## What you are asked to do
Copy each line that includes the string "bottom" from the material into your answer.

## Available data
☆ ☆ ☆ ☆ ☆ ☆ ☆
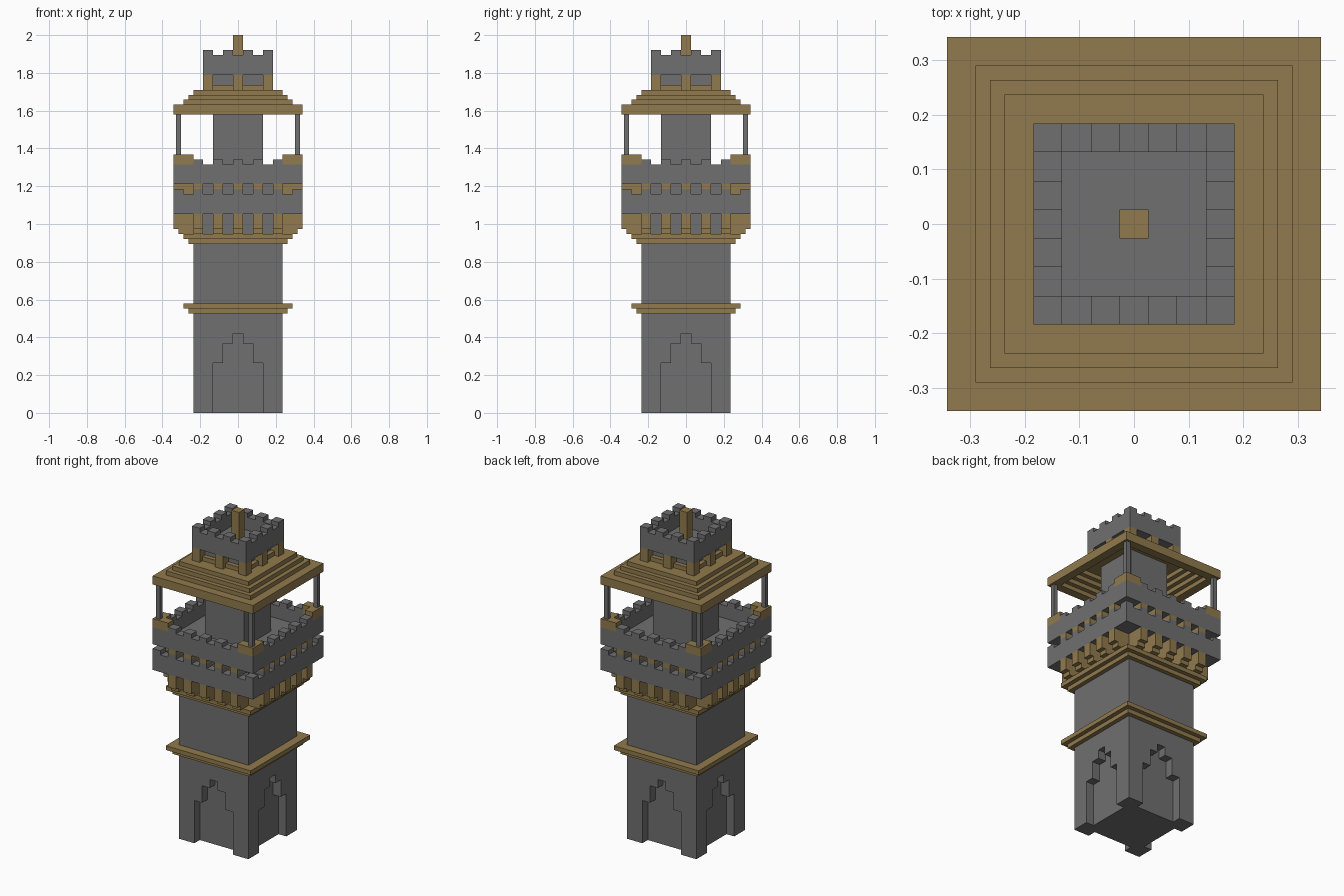
import bpy, bmesh, math
from mathutils import Matrix, Vector

if "Cube" in bpy.data.objects:
    bpy.data.objects.remove(bpy.data.objects["Cube"])

V = 2 / 76  # everything sits on a grid of this size


def material(name, rgb):
    m = bpy.data.materials.new(name)
    m.diffuse_color = (*rgb, 1)
    m.use_nodes = True
    m.node_tree.nodes["Principled BSDF"].inputs["Base Color"].default_value = m.diffuse_color
    return m


STONE = material("grey_stone", (0.162, 0.162, 0.162))
GOLD = material("tan_wood", (0.285, 0.195, 0.075))


def finish(bm, name, mat):
    bmesh.ops.recalc_face_normals(bm, faces=bm.faces)
    bmesh.ops.scale(bm, vec=(V, V, V), verts=bm.verts)
    me = bpy.data.meshes.new(name)
    bm.to_mesh(me)
    bm.free()
    me.materials.append(mat)
    ob = bpy.data.objects.new(name, me)
    bpy.context.collection.objects.link(ob)
    return ob


def add_box(bm, x0, x1, y0, y1, z0, z1, turn=0):
    mat = (Matrix.Rotation(turn * math.pi / 2, 4, 'Z')
           @ Matrix.Translation(((x0 + x1) / 2, (y0 + y1) / 2, (z0 + z1) / 2))
           @ Matrix.Diagonal((x1 - x0, y1 - y0, z1 - z0, 1)))
    bmesh.ops.create_cube(bm, size=1, matrix=mat)


def slabs(name, mat, layers):
    """Stacked square slabs: (half width, z0, z1)."""
    bm = bmesh.new()
    for h, z0, z1 in layers:
        add_box(bm, -h, h, -h, h, z0, z1)
    return finish(bm, name, mat)


def four_sides(name, mat, boxes):
    """Boxes described on the front side, repeated on all four sides."""
    bm = bmesh.new()
    for t in range(4):
        for b in boxes:
            add_box(bm, *b, turn=t)
    return finish(bm, name, mat)


def outline(steps):
    """Stepped line from the centre outwards, mirrored: (x end, z)."""
    right, x = [], 0
    for x1, z in steps:
        if x:
            right.append((x, z))
        right.append((x1, z))
        x = x1
    return [(-x, z) for x, z in reversed(right)] + right


def walls(name, mat, bottom, top, outer, inner):
    """Four wall panels with a stepped bottom and top edge."""
    bm = bmesh.new()
    pts = outline(bottom) + outline(top)[::-1]
    for t in range(4):
        rot = Matrix.Rotation(t * math.pi / 2, 3, 'Z')
        f = bm.faces.new([bm.verts.new(rot @ Vector((x, -outer, z))) for x, z in pts])
        ext = bmesh.ops.extrude_face_region(bm, geom=[f], use_keep_orig=True)
        moved = [g for g in ext["geom"] if isinstance(g, bmesh.types.BMVert)]
        bmesh.ops.translate(bm, verts=moved, vec=rot @ Vector((0, outer - inner, 0)))
    return finish(bm, name, mat)


def ring(outer, inner, z0, z1):
    """One front length of a square ring, for four_sides."""
    return (-outer, inner, -outer, -inner, z0, z1)


PIERS = [(-9, -7), (-5, -3), (-1, 1), (3, 5), (7, 9)]

# Main shaft with a stepped arch niche on each side
walls("shaft_walls", STONE, [(1, 16), (3, 14), (5, 10), (9, 0)], [(9, 46)], 9, 7)
slabs("shaft_core", STONE, [(7, 0, 46)])

# Moulding around the middle of the shaft
slabs("shaft_moulding", GOLD, [(10, 20, 21), (11, 21, 22)])

# Corbels carrying the lower gallery
slabs("corbel_ledge", GOLD, [(10, 34, 35), (11, 35, 36)])
four_sides("corbels", GOLD,
           [(a, b, -12, -9, 36, 37) for a, b in PIERS] +
           [(a, b, -13, -9, 37, 40) for a, b in PIERS])

# Lower gallery wall with battlements
slabs("lower_gallery_floor", STONE, [(12.9, 40, 41)])
walls("lower_gallery_wall", STONE, [(13, 40)],
      [(1, 45), (3, 44), (5, 45), (7, 44), (9, 45), (11, 44), (13, 45)], 13, 11)

# Short brackets between the galleries
four_sides("gallery_brackets", GOLD,
           [(a, b, -11, -9, 44, 45) for a, b in PIERS] +
           [(a, b, -13, -9, 45, 46) for a, b in PIERS])

# Upper gallery wall with battlements
slabs("upper_gallery_floor", STONE, [(12.9, 46, 47)])
walls("upper_gallery_wall", STONE, [(13, 46)],
      [(1, 51), (3, 50), (5, 51), (7, 50), (9, 51), (13, 50)], 13, 11)

# Corner caps and the posts that carry the roof
four_sides("corner_caps", GOLD, [(9, 13, -13, -11, 50, 52), (11, 13, -11, -9, 50, 52)])
four_sides("roof_posts", STONE, [(11.5, 12.5, -12.5, -11.5, 52, 60)])

# Inner turret
slabs("inner_turret", STONE, [(5, 47, 68)])

# Stepped roof, hollow underneath
four_sides("stepped_roof", GOLD, [
    ring(13, 11, 60, 61), ring(13, 10, 61, 62), ring(11, 9, 62, 63),
    ring(10, 8, 63, 64), ring(9, 4.5, 64, 65)])

# Lantern with small piers
four_sides("lantern_base", GOLD, [ring(6, 4.5, 65, 66)])
four_sides("lantern_piers", GOLD, [(-1, 1, -7, -5, 65, 68), (5, 7, -7, -5, 65, 68)])

# Crown with battlements and mast
slabs("crown_floor", STONE, [(6.9, 68, 69)])
walls("crown_wall", STONE, [(7, 68)], [(1, 72), (3, 73), (5, 72), (7, 73)], 7, 5)
slabs("mast", GOLD, [(1, 69, 76)])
☆ ☆ ☆ ☆ ☆ ☆ ☆
## Written solution
def walls(name, mat, bottom, top, outer, inner):
    """Four wall panels with a stepped bottom and top edge."""
    pts = outline(bottom) + outline(top)[::-1]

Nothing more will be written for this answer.